Though it may sound pretty straightforward, establishing open and healthy communication is not always an easy endeavour. For small or mid-size organizations, many of whom lack a strong infrastructure, the culture of informality can often mean the priority of communications gets relegated to the backburner. “People at the top don’t always have the time or the staff to take on the communication roles, so it falls through the cracks a lot of times,” explains Corinne LaBossiere, principal of CGL Communications. Added to that obstacle is the all-encompassing focus by organizations these days on the search for funds. “I’ve found that fundraising takes precedence over a lot of things, such as really effective communication,” LaBossiere adds.
Despite this, organizations need to realize that, although perhaps a difficult proposition at times, it would behoove them to pursue other priorities as well. After all, without positive internal communication efforts, a nonprofit’s most valued resources may walk right out the door.
Conversing with your volunteers
One particular resource an organization should be mindful of when adopting a culture of communication is its volunteers.
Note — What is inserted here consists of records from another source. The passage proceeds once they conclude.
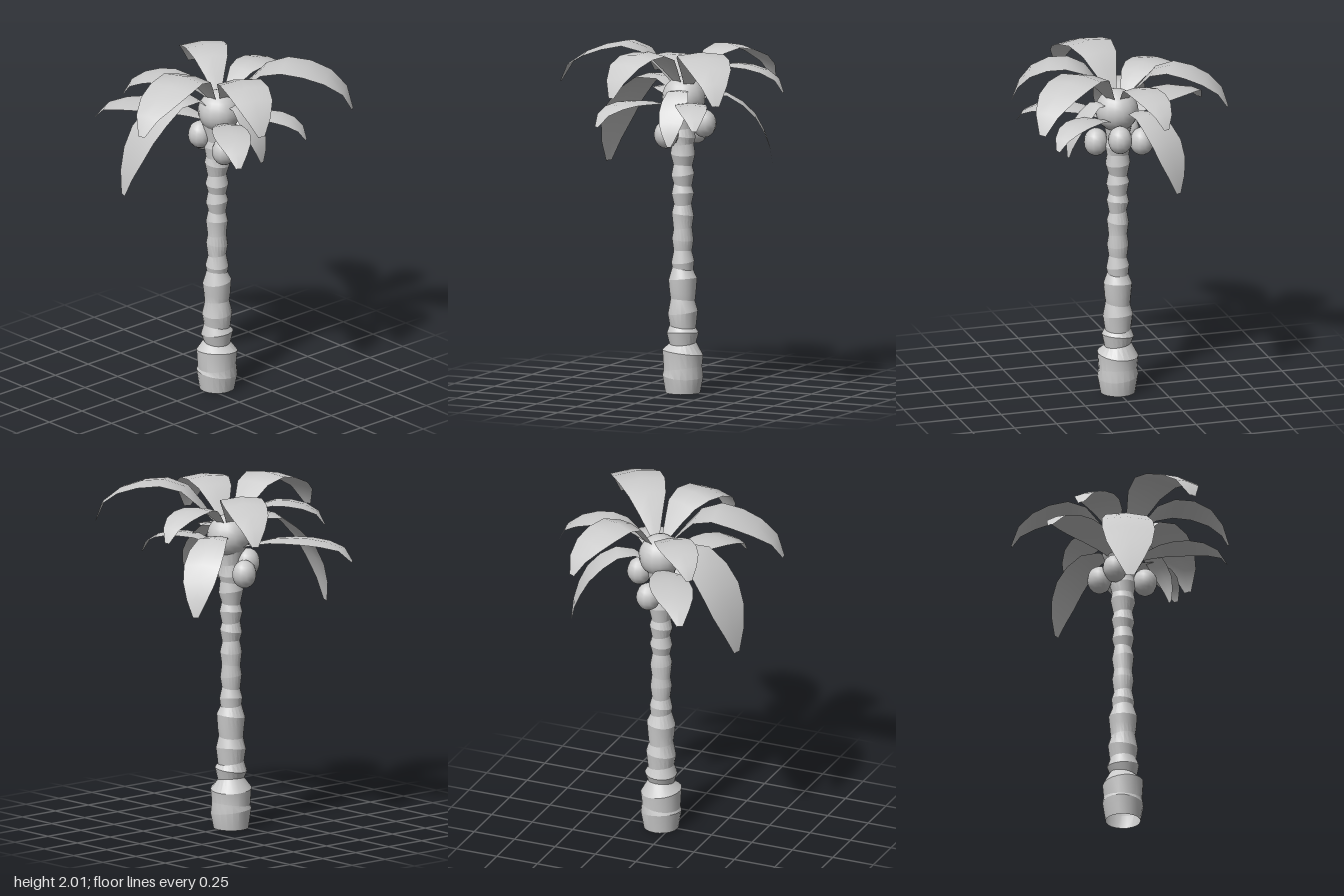
import * as THREE from 'three';
import { toCreasedNormals } from 'three/addons/utils/BufferGeometryUtils.js';

const grey = new THREE.MeshStandardMaterial({ color: 0xcccccc });
const thinGrey = new THREE.MeshStandardMaterial({ color: 0xcccccc, side: THREE.DoubleSide });
const CROWN = new THREE.Vector3(0, 1.69, -0.08);

// Ringed trunk, open below: a lathe whose rings are tilted slightly, each its own way
function makeTrunk() {
  const rings = [ // [radius, height]
    [0.1, 0], [0.117, 0.1], [0.11, 0.14], [0.117, 0.23], [0.076, 0.285], [0.092, 0.34], [0.075, 0.38],
    [0.086, 0.46], [0.07, 0.53], [0.076, 0.58], [0.082, 0.65], [0.06, 0.71], [0.066, 0.75],
    [0.052, 0.81], [0.062, 0.88], [0.053, 0.94], [0.063, 1.02], [0.05, 1.08], [0.064, 1.14],
    [0.052, 1.19], [0.066, 1.25], [0.054, 1.3], [0.071, 1.37], [0.063, 1.42], [0.073, 1.47],
    [0.064, 1.52], [0.085, 1.63],
  ];
  const geo = new THREE.LatheGeometry(rings.map(([r, y]) => new THREE.Vector2(r, y)), 20);
  const pos = geo.attributes.position;
  for (let i = 0; i < pos.count; i++) {
    const k = i % rings.length;
    const tilt = k ? 0.13 : 0;
    const a = k * 2.4;
    const x = pos.getX(i), z = pos.getZ(i), y = pos.getY(i);
    pos.setY(i, y + tilt * (x * Math.cos(a) + z * Math.sin(a)));
    pos.setX(i, x - 0.004);
    pos.setZ(i, z - 0.06);
  }
  const mesh = new THREE.Mesh(toCreasedNormals(geo, 0.33), thinGrey);
  mesh.name = 'trunk';
  return mesh;
}

// Leaf blade: arched strip along a curve from the crown to the tip
const WIDTHS = [0.2, 0.48, 0.78, 0.97, 1, 0.87, 0.55, 0.15];
function makeLeaf(tipX, tipZ, heights, halfWidth) {
  const reach = new THREE.Vector3(tipX - CROWN.x, 0, tipZ - CROWN.z);
  const side = new THREE.Vector3(reach.z, 0, -reach.x).normalize();
  const curve = new THREE.CatmullRomCurve3([0.1, 0.38, 0.75, 0.95, 1].map((f, i) =>
    new THREE.Vector3(CROWN.x + reach.x * f, heights[i], CROWN.z + reach.z * f)));
  const verts = [], index = [];
  const rows = WIDTHS.length, cols = 3;
  for (let r = 0; r < rows; r++) {
    const p = curve.getPointAt(r / (rows - 1));
    for (let c = 0; c < cols; c++) {
      const w = halfWidth * WIDTHS[r] * (c - 1);
      verts.push(p.x + side.x * w, p.y - Math.abs(w) * 0.12, p.z + side.z * w);
      if (r && c) {
        const d = r * cols + c, b = d - cols;
        index.push(b - 1, b, d - 1, b, d, d - 1);
      }
    }
  }
  const geo = new THREE.BufferGeometry();
  geo.setAttribute('position', new THREE.Float32BufferAttribute(verts, 3));
  geo.setIndex(index);
  geo.computeVertexNormals();
  return new THREE.Mesh(geo, thinGrey);
}

function makeBall(name, r, x, y, z, segs) {
  const mesh = new THREE.Mesh(new THREE.SphereGeometry(r, segs, segs - 2), grey);
  mesh.position.set(x, y, z);
  mesh.name = name;
  return mesh;
}

export function createModel() {
  const model = new THREE.Group();
  model.name = 'palmTree';
  model.add(makeTrunk());
  model.add(makeBall('crown', 0.123, 0.005, 1.69, -0.07, 16));

  // Coconuts hanging below the crown
  const coconuts = new THREE.Group();
  coconuts.name = 'coconuts';
  [[0.11, 1.49, -0.01], [0.03, 1.555, -0.21], [-0.14, 1.49, -0.08], [-0.08, 1.54, 0]]
    .forEach(([x, y, z]) => {
      const nut = makeBall('coconut', 0.07, x, y, z, 12);
      nut.scale.y = 1.15;
      coconuts.add(nut);
    });
  model.add(coconuts);

  // Leaves: tip x, tip z, heights from crown to tip, half width
  const leaves = new THREE.Group();
  leaves.name = 'leaves';
  [
    // high leaves
    [0.6, -0.55, [1.78, 1.99, 1.97, 1.86, 1.75], 0.14],
    [0.13, 0.64, [1.78, 2.0, 1.95, 1.85, 1.76], 0.14],
    [0.57, 0.12, [1.78, 1.97, 1.96, 1.84, 1.75], 0.13],
    [-0.56, -0.37, [1.78, 1.97, 1.93, 1.83, 1.75], 0.125],
    [-0.11, -0.64, [1.77, 1.89, 1.88, 1.81, 1.74], 0.1],
    [-0.41, 0.29, [1.76, 1.89, 1.89, 1.83, 1.77], 0.11],
    // low leaves
    [-0.61, 0.32, [1.63, 1.69, 1.69, 1.64, 1.58], 0.12],
    [0.51, 0.24, [1.63, 1.69, 1.69, 1.63, 1.57], 0.105],
    [0.44, -0.34, [1.63, 1.69, 1.69, 1.63, 1.57], 0.09],
    // drooping leaves
    [-0.19, 0.49, [1.72, 1.82, 1.67, 1.43, 1.27], 0.15],
    [-0.22, -0.52, [1.66, 1.73, 1.63, 1.45, 1.31], 0.11],
    [0.31, -0.12, [1.7, 1.76, 1.66, 1.55, 1.45], 0.08],
  ].forEach((spec, i) => {
    const leaf = makeLeaf(...spec);
    leaf.name = 'leaf' + (i + 1);
    leaves.add(leaf);
  });
  model.add(leaves);
  return model;
}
In this competitive nonprofit arena, establishing positive dialogue and, hence, good relationships with one’s volunteer base can prove essential. “As opposed to private corporations, a nonprofit organization has to address the fact that volunteers often feel they should have a say in how the organization is run,” says LaBossiere. Maggie Fairs, founder and executive director of the Media Foundation, agrees. “Communicating with volunteers is so valuable, it even involves a whole other skill-set.” All agree that it is within the organization’s best interest to foster that unique set of skills and to engage in consistently open and interactive dialogue with these significant assets.
Still room for boundaries
At the same time, however, it’s important to be clear about what you want or expect from volunteers and what you don’t. In fact, the same can hold true for how you communicate with staff members. Managers have a right to make a more autonomous decision, for example, if the situation calls for it. But it’s important for them to make that approach known - to themselves and to others - and to communicate that intention effectively. “It’s a problem to solicit advice when they’re not acting on it,” says Winham. “Or if they make it sound like they have a very conciliatory, collaborative process when they don’t actually have one.” A point well taken for many in the nonprofit sector. “Too many chefs can spoil the pot,” echoes Robins. “When you ask for opinions, [people] expect you to listen to them but sometimes you have to say, ‘Thanks for the opinion but it’s just not going to work.’”
That's not always easy, of course. “In the voluntary sector you really do have to answer to a whole lot of different masters,” explains Fairs. So, whether you’re working on a new campaign or a fundraising initiative, you need to always involve many different groups in the process. As a result, goals tend to take a bit longer to accomplish. But, says Fairs, an organization can overcome many obstacles by adopting a good communication plan. “If you involve your board, volunteers, funders, etc. fairly early on, they are working with you as opposed to having to convince them after you’ve already started the process.” With the proper communication in place, forward movement seems not only possible but inevitable.
Elisa Birnbaum is a freelance journalist, producer and communications consultant living in Toronto. She can be reached at: email@example.com.